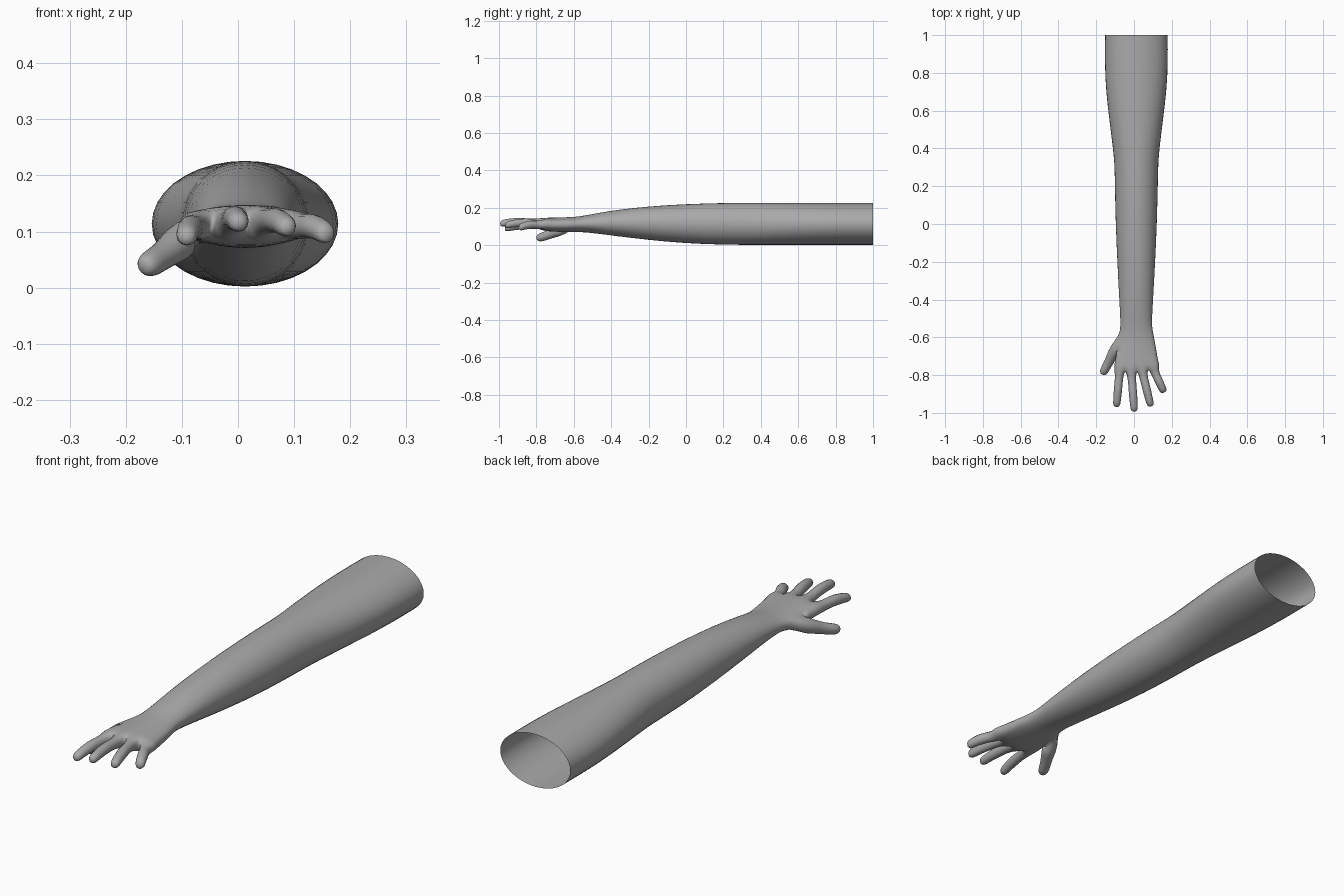
import bpy, bmesh, math
from mathutils import Vector

if "Cube" in bpy.data.objects:
    bpy.data.objects.remove(bpy.data.objects["Cube"])

skin = bpy.data.materials.new("plain_grey")
skin.diffuse_color = (0.4, 0.4, 0.4, 1)
skin.use_nodes = True
skin.node_tree.nodes["Principled BSDF"].inputs["Base Color"].default_value = skin.diffuse_color

bm = bmesh.new()
N = 18


def bridge(a, b):
    n = len(a)
    return [bm.faces.new((a[i], a[(i + 1) % n], b[(i + 1) % n], b[i])) for i in range(n)]


def arm_ring(y, x0, x1, z0, z1, flat=0.0):
    """Cross-section: top verts 0-8 run -x to +x, bottom verts 9-17 run back."""
    ring = []
    for k in range(N):
        a = math.radians(170 - 20 * k)
        lin = 1 - (k if k < 9 else 17 - k) / 4       # evenly spaced columns for the knuckles
        ux = (1 - flat) * math.cos(a) - flat * lin
        uz = (1 - flat) * math.sin(a) + flat * math.copysign(1 - 0.45 * lin * lin, math.sin(a))
        grow = 1.02
        ring.append(bm.verts.new(((x0 + x1) / 2 + ux * grow * (x1 - x0) / 2, y,
                                  (z0 + z1) / 2 + uz * grow * (z1 - z0) / 2)))
    return ring


def digit(loop, first, step, u, v, stations):
    """Loft a finger out of a loop of verts and close its tip."""
    prev = loop
    for x, y, z, r in stations:
        ring = [bm.verts.new(Vector((x, y, z)) + r * (u * math.cos(math.radians(first + step * j))
                + v * math.sin(math.radians(first + step * j)))) for j in range(len(loop))]
        bridge(prev, ring)
        prev = ring
    bm.faces.new(prev)


# Upper arm, forearm, wrist and palm
sections = [
    (1.00, -0.153, 0.178, 0.002, 0.226, 0), (0.85, -0.155, 0.180, 0.002, 0.226, 0),
    (0.70, -0.148, 0.172, 0.002, 0.226, 0), (0.55, -0.130, 0.153, 0.002, 0.226, 0),
    (0.42, -0.114, 0.137, 0.002, 0.226, 0), (0.33, -0.103, 0.128, 0.002, 0.226, 0),
    (0.20, -0.101, 0.126, 0.003, 0.226, 0), (0.00, -0.097, 0.121, 0.010, 0.220, 0),
    (-0.20, -0.088, 0.112, 0.028, 0.208, 0), (-0.38, -0.079, 0.102, 0.050, 0.188, 0),
    (-0.48, -0.073, 0.096, 0.063, 0.170, 0.05), (-0.545, -0.071, 0.094, 0.070, 0.158, 0.1),
    (-0.59, -0.078, 0.104, 0.071, 0.151, 0.3), (-0.67, -0.092, 0.118, 0.071, 0.148, 0.6),
    (-0.73, -0.100, 0.127, 0.074, 0.147, 0.85), (-0.775, -0.104, 0.134, 0.080, 0.146, 1)]
rings = [arm_ring(*s) for s in sections]
for a, b in zip(rings, rings[1:]):
    bridge(a, b)
for vert in rings[-1]:                                # knuckle line slopes back to both sides
    vert.co.y += 1.6 * (vert.co.x - 0.0) ** 2

# Four fingers: knuckle x, y, z to tip x, y, z
X, Z = Vector((1, 0, 0)), Vector((0, 0, 1))
fingers = [((-0.078, -0.80, 0.108), (-0.093, -0.97, 0.089)),
           ((-0.012, -0.81, 0.118), (0.002, -0.995, 0.115)),
           ((0.048, -0.80, 0.118), (0.090, -0.968, 0.106)),
           ((0.110, -0.785, 0.108), (0.160, -0.893, 0.094))]
for f, (base, tip) in enumerate(fingers):
    k = 2 * f
    loop = [rings[-1][i] for i in (k, k + 1, k + 2, 15 - k, 16 - k, 17 - k)]
    base, tip = Vector(base), Vector(tip)
    d = (tip - base).normalized()
    u = (X - d * X.dot(d)).normalized()
    rows = []
    for t, r in ((0, 0.027), (0.25, 0.025), (0.48, 0.027), (0.72, 0.024), (0.90, 0.024), (1, 0.015)):
        p = base.lerp(tip, t) + Z * 0.008 * math.sin(math.pi * t)
        rows.append((*p, r))
    digit(loop, 150, -60, u, Z, rows)

# Thumb grown from the side of the palm
near, far = rings[12], rings[13]
cols = (1, 0, 17, 16)
for i, j in zip(cols, cols[1:]):
    quad = {near[i], near[j], far[i], far[j]}
    bm.faces.remove(next(f for f in near[i].link_faces if set(f.verts) == quad))
loop = [near[i] for i in cols] + [far[i] for i in reversed(cols)]
digit(loop, 67.5, -45, Vector((-0.88, 0.46, 0.1)).normalized(), Vector((-0.1, -0.2, 0.97)).normalized(),
      [(-0.098, -0.665, 0.085, 0.038), (-0.119, -0.705, 0.069, 0.030),
       (-0.138, -0.74, 0.054, 0.026), (-0.154, -0.77, 0.044, 0.026),
       (-0.163, -0.788, 0.039, 0.022), (-0.168, -0.797, 0.037, 0.012)])

bmesh.ops.recalc_face_normals(bm, faces=bm.faces)
mesh = bpy.data.meshes.new("arm_and_hand")
bm.to_mesh(mesh)
bm.free()
arm = bpy.data.objects.new("arm_and_hand", mesh)
bpy.context.collection.objects.link(arm)
mesh.materials.append(skin)
mesh.shade_smooth()
arm.modifiers.new("smooth_skin", 'SUBSURF').levels = 1
arm.modifiers["smooth_skin"].render_levels = 1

* **EXERCISE DETAILS**: Line count for "faces": state how many lines of the records contain it, and give only the number.

* **RESULT FOR THIS EXERCISE**: 4